Just how do walking meetings produce positive benefits in the workplace? Ted Eytan, medical director of the Kaiser Permanente Center for Total Health and a vocal advocate of walking meetings, has some ideas. First, from a neurochemical perspective, Dr. Eytan emphasizes that our brains are more relaxed during walks due to the release of certain chemicals. This aids executive function, which governs how we focus on tasks and deal with unforeseen events, among other things. Furthermore, Dr. Eytan believes walking meetings lead to better employee engagement by breaking down barriers between supervisor and subordinate or between co-workers.

If you are inspired to give walking meetings a try, here are a few tips:

– Consider including an “extracurricular” destination on your route. Dr. Eytan, whose office is located in Washington often mentions the nearby Washington Coliseum as a place to stroll by, and notes it is where the Beatles played their first U.S. concert. Naming a point of interest, he says, provides more rationale and incentive for others to go for a walk.

– Avoid making the destination a source of unneeded calories. One of the arguments in favor of walking meetings is the health benefit. However, this is easily negated if the walking meeting leads to a 425-calorie white-chocolate mocha that wouldn’t otherwise be consumed.

– Do not surprise colleagues or clients with walking meetings. This allows them to arrive dressed for comfort, perhaps having changed shoes. You might also keep water bottles on hand to offer on warm days.

– Stick to small groups.
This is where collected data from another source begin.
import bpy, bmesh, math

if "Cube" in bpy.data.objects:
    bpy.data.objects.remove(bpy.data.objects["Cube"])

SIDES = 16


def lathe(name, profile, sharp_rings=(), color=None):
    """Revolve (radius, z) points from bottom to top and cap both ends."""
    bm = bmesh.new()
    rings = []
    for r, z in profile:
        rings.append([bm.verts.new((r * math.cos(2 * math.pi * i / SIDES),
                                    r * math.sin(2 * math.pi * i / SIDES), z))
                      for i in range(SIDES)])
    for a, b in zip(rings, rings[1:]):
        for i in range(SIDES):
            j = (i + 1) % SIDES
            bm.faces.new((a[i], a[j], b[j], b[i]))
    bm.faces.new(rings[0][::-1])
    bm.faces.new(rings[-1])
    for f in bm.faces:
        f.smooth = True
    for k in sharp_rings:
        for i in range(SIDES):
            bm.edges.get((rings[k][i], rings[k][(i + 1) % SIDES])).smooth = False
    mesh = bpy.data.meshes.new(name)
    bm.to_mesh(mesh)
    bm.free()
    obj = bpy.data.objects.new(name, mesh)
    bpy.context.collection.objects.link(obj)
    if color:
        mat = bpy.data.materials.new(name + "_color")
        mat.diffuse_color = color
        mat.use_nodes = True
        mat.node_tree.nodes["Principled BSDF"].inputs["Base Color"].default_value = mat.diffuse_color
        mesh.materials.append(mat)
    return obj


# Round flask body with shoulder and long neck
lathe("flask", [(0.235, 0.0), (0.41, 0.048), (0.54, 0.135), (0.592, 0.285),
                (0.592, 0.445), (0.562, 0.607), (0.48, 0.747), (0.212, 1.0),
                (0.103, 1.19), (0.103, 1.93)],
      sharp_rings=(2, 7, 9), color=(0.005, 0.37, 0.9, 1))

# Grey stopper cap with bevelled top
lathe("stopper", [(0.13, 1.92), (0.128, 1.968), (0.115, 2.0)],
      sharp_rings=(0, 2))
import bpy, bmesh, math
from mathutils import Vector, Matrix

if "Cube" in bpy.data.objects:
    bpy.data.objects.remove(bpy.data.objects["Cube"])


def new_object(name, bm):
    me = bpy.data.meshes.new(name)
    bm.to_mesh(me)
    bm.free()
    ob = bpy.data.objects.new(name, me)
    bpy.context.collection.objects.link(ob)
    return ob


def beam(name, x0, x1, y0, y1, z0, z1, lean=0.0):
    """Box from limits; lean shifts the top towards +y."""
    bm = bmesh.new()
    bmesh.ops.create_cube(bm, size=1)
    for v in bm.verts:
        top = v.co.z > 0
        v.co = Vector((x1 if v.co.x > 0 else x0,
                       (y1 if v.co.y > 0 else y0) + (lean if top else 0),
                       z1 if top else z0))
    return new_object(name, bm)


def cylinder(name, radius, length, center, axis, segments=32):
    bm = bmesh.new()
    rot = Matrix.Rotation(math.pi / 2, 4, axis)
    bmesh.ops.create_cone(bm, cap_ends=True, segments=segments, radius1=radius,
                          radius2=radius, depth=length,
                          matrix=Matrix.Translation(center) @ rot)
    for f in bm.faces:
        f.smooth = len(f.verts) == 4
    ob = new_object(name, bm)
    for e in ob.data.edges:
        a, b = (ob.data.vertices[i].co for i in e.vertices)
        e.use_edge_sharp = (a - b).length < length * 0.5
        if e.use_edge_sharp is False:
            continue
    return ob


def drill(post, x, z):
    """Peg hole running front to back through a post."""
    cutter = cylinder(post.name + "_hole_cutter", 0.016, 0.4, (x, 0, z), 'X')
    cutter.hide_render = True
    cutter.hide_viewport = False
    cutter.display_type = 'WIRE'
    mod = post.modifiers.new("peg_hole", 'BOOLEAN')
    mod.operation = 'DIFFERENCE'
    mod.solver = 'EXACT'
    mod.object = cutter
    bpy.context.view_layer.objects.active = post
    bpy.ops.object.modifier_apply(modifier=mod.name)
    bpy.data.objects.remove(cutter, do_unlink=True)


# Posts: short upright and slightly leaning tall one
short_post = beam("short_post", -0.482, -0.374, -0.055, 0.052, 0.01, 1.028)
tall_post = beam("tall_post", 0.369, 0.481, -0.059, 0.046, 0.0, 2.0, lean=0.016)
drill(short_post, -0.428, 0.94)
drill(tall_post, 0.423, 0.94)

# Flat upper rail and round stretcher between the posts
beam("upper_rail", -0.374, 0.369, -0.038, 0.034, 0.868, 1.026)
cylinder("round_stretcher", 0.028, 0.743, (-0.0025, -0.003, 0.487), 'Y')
– Have fun. Enjoy the experience of combining work with a bit of exercise and fresh air. Perhaps this is the one piece of advice that doesn’t need to be given. Our data show that those who participate in walking meetings are more satisfied at their jobs than their colleagues who don’t.

(Russell Clayton is an assistant professor of management at Saint Leo University’s Donald R. Tapia School of Business. Chris Thomas is an assistant professor of management at Saint Louis University’s John Cook School of Business. Jack Smothers is an assistant professor of management at the University of Southern Indiana’s Romain College of Business.)

© 2015 Harvard Business School Publishing Corp. Distributed by The New York Times Syndicate